    Non-competing awards will not be adjusted for the decrease in the salary limitation.  However salary charges are limited to Level II.  Unless otherwise restricted, any funds made available as a result of the lower cap may be rebudgeted to other costs.

Other changes resulting from NIH Fiscal Policy for FY2012

All cost of living/inflationary adjustments will be removed for FY2012 and future years (though NIH will try to maintain one time changes e.g., equipment costs or additional personnel).

The complete NIH announcements are at and

For new NIH proposal budgets please use the $179,700 cap.

Ohio State implementation of the new salary cap

OSP staff are working on an implementation process that will allow the university to remain in compliance with the NIH requirements while at the same time limiting the impact on investigators.    For many awards, there will be no noticeable effect.  However, for those awards that require new project numbers or other adjustments, we will work with PIs and their staff to develop a minimally disruptive procedure.

The Level II salary cap will apply to all HHS entities, not just NIH, AHRQ and SAMHSA.  However, NIH is the only entity that has issued implementation guidance.  We will share additional information as it becomes available.

Category : NIH

NIH eliminates error correction window; restricts post-submission of corrected materials

Mon, 7th February, 2011

Beginning January 25, 2011, NIH Applicants will no longer have the 2 days after the deadline “error correction window” to work through errors encountered by eRA Commons (see NOT-OD-10-123). An application submitted after 5 pm on the deadline day to correct errors/warnings will be considered late and may not be assigned for peer review or funding consideration. Here are some helpful tips to ensure a successful submission:

  • This change in NIH policy means it is important to identify errors while there is still time to correct them. NIH, AHRQ and NIOSH encourage applicants to submit in advance of the due date to take advantage of the opportunity to correct errors and warnings and to review the application in the eRA Commons before the deadline.
    • Applicants still will be able to view their application and reject and submit a corrected application prior to the submission deadline.
    • OSP strongly urges applicants to build enough time into their submission schedule to carefully review the application image in Cayuse and make any needed adjustments before the deadline.
  • Submission of corrected materials after the deadline is severely restricted. The new NIH policy on post-submission application materials (NOT-OD-10-115) restricts post-submission changes to those resulting from unforeseen administrative issues and eliminates the opportunity to replace an out of date biosketch or incorrect version of Specific Aims post-submission. The information included in your application at the proposal deadline will be considered the final proposal.
  • The application viewing window is NOT the same as an error correction window.
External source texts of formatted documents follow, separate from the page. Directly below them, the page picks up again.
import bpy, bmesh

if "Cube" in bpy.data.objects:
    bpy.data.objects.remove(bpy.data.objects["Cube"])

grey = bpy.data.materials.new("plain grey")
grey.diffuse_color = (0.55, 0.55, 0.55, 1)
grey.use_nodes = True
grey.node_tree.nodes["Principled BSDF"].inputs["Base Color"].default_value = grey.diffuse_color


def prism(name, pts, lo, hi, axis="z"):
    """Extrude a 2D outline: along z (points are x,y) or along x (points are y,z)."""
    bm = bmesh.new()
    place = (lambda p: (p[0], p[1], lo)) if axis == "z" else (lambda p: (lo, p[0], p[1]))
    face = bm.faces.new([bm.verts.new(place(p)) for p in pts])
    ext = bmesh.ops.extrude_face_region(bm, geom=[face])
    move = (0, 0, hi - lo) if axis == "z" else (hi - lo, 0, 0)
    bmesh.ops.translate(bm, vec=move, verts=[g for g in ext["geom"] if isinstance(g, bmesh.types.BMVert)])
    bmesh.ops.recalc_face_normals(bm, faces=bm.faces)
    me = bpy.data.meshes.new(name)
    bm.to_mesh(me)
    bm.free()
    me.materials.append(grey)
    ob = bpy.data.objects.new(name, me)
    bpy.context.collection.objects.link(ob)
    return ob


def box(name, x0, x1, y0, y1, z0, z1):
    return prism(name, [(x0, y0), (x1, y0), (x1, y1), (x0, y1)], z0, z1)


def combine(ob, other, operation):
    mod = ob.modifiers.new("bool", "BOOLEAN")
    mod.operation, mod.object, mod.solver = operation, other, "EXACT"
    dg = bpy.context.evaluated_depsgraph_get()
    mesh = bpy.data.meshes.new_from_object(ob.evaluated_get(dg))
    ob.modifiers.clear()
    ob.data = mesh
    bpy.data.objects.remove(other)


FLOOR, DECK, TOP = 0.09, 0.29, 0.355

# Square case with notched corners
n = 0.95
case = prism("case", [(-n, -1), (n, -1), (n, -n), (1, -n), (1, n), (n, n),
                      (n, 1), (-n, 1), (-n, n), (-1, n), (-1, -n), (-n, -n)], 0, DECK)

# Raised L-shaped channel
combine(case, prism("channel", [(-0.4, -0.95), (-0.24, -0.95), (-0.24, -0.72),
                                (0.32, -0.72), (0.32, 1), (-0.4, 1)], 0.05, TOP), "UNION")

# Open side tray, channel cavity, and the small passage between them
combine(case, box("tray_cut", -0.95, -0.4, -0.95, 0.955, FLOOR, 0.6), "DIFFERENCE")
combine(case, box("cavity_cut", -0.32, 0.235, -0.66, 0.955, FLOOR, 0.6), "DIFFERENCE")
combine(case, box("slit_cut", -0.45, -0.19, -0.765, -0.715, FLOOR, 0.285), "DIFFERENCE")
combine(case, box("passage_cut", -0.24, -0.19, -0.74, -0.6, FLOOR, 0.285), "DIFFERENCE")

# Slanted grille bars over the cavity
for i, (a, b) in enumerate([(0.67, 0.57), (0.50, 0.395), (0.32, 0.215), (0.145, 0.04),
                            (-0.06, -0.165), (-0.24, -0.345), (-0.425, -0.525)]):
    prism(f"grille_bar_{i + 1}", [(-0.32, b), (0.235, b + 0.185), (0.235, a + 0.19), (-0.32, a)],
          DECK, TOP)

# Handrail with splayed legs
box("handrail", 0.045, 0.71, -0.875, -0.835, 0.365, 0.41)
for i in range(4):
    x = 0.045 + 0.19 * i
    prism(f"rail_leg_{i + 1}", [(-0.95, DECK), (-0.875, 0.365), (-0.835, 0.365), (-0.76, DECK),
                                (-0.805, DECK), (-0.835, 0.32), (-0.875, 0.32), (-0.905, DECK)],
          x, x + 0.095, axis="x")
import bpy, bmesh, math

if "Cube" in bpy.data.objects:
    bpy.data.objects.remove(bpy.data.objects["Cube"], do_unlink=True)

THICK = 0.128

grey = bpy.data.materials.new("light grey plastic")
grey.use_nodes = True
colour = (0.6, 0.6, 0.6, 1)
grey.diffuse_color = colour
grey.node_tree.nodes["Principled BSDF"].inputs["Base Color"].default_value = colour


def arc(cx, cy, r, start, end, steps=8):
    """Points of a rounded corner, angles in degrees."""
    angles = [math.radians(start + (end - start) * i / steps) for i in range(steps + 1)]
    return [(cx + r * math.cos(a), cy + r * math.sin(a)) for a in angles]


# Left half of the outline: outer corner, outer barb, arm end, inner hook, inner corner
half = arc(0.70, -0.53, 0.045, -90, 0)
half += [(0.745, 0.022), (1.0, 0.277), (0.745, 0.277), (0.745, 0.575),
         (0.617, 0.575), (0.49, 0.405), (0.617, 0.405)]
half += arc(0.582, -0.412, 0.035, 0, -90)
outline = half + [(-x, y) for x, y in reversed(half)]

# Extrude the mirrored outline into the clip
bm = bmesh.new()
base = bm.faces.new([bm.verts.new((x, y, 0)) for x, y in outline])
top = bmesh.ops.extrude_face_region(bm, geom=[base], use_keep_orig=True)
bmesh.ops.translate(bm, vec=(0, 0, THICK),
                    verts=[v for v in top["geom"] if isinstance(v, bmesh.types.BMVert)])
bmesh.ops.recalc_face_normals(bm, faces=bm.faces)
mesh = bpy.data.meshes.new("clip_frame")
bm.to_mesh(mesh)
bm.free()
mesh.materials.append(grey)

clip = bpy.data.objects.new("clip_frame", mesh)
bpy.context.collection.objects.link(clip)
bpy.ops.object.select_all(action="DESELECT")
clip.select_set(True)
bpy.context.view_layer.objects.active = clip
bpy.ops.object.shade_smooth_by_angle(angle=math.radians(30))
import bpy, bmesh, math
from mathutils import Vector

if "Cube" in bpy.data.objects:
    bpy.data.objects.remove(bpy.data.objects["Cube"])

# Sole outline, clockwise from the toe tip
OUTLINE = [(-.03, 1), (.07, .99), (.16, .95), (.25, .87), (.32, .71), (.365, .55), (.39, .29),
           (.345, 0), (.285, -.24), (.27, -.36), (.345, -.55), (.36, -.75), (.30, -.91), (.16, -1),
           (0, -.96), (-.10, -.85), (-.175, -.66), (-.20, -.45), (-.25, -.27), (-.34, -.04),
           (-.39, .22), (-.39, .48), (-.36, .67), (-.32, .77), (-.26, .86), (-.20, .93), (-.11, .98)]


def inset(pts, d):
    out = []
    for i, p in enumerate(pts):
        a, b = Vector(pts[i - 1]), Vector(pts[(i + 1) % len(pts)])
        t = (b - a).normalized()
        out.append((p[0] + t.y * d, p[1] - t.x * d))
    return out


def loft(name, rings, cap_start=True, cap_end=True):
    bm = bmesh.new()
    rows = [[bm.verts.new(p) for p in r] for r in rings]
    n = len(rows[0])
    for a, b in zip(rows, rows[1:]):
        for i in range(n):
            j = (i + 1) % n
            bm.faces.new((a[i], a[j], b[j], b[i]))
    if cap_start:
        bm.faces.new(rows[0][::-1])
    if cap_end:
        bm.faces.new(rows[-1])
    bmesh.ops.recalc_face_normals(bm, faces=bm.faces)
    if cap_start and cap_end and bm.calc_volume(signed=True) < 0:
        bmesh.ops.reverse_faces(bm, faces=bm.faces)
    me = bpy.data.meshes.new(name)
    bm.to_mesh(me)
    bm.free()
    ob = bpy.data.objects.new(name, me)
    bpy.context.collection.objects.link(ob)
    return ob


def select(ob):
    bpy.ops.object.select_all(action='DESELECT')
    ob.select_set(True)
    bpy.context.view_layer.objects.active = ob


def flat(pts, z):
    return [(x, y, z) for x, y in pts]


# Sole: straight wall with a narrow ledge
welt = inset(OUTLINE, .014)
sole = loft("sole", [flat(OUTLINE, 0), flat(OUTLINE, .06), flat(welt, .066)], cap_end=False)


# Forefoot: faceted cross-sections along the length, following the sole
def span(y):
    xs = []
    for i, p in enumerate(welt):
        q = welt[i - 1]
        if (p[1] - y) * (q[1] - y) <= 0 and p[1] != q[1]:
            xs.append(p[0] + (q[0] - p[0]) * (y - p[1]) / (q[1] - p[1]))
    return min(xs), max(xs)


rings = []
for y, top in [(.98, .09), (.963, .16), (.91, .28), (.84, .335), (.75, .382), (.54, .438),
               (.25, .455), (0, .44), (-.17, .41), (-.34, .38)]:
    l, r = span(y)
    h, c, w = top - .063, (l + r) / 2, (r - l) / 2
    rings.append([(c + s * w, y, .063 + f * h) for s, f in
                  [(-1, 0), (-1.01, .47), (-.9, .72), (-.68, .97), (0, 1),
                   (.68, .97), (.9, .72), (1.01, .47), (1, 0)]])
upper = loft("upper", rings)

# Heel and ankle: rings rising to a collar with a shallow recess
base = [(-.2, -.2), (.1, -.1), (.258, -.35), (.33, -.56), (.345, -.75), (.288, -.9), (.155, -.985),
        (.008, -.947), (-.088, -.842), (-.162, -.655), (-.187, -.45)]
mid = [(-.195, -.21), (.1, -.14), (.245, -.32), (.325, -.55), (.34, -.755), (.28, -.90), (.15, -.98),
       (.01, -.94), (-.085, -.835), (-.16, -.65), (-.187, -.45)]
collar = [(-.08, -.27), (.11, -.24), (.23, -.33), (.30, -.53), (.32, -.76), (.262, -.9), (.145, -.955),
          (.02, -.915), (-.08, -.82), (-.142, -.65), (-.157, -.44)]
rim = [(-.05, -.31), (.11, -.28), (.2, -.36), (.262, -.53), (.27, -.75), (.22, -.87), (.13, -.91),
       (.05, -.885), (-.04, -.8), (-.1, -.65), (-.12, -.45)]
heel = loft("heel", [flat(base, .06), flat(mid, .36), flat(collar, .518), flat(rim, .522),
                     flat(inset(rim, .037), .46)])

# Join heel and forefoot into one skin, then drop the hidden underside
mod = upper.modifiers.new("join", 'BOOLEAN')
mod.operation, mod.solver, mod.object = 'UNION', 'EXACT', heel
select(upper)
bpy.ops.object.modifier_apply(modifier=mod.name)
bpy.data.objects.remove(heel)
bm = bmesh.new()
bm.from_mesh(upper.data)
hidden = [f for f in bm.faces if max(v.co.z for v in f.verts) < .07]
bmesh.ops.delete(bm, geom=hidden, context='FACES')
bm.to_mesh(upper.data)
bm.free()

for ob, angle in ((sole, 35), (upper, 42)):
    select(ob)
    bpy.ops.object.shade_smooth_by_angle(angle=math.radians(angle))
Applicants will still have an eRA Commons “application viewing window” for two business days after their application is submitted to view the assembled application image as it will be seen by reviewers.
    • After the proposal deadline, the application viewing window cannot be used to correct errors unless the errors are due to Federal system issues and are appropriately documented and verified by NIH support staff. Please note: Problems with computer systems at the applicant organization are not considered system issues.
    • System issues must be reported to the eRA Helpdesk by your SPO on or before the deadline and will be investigated by NIH on a case by case basis. Contact your SPO if you believe your application has an error due to Federal system issues.
Category : NIH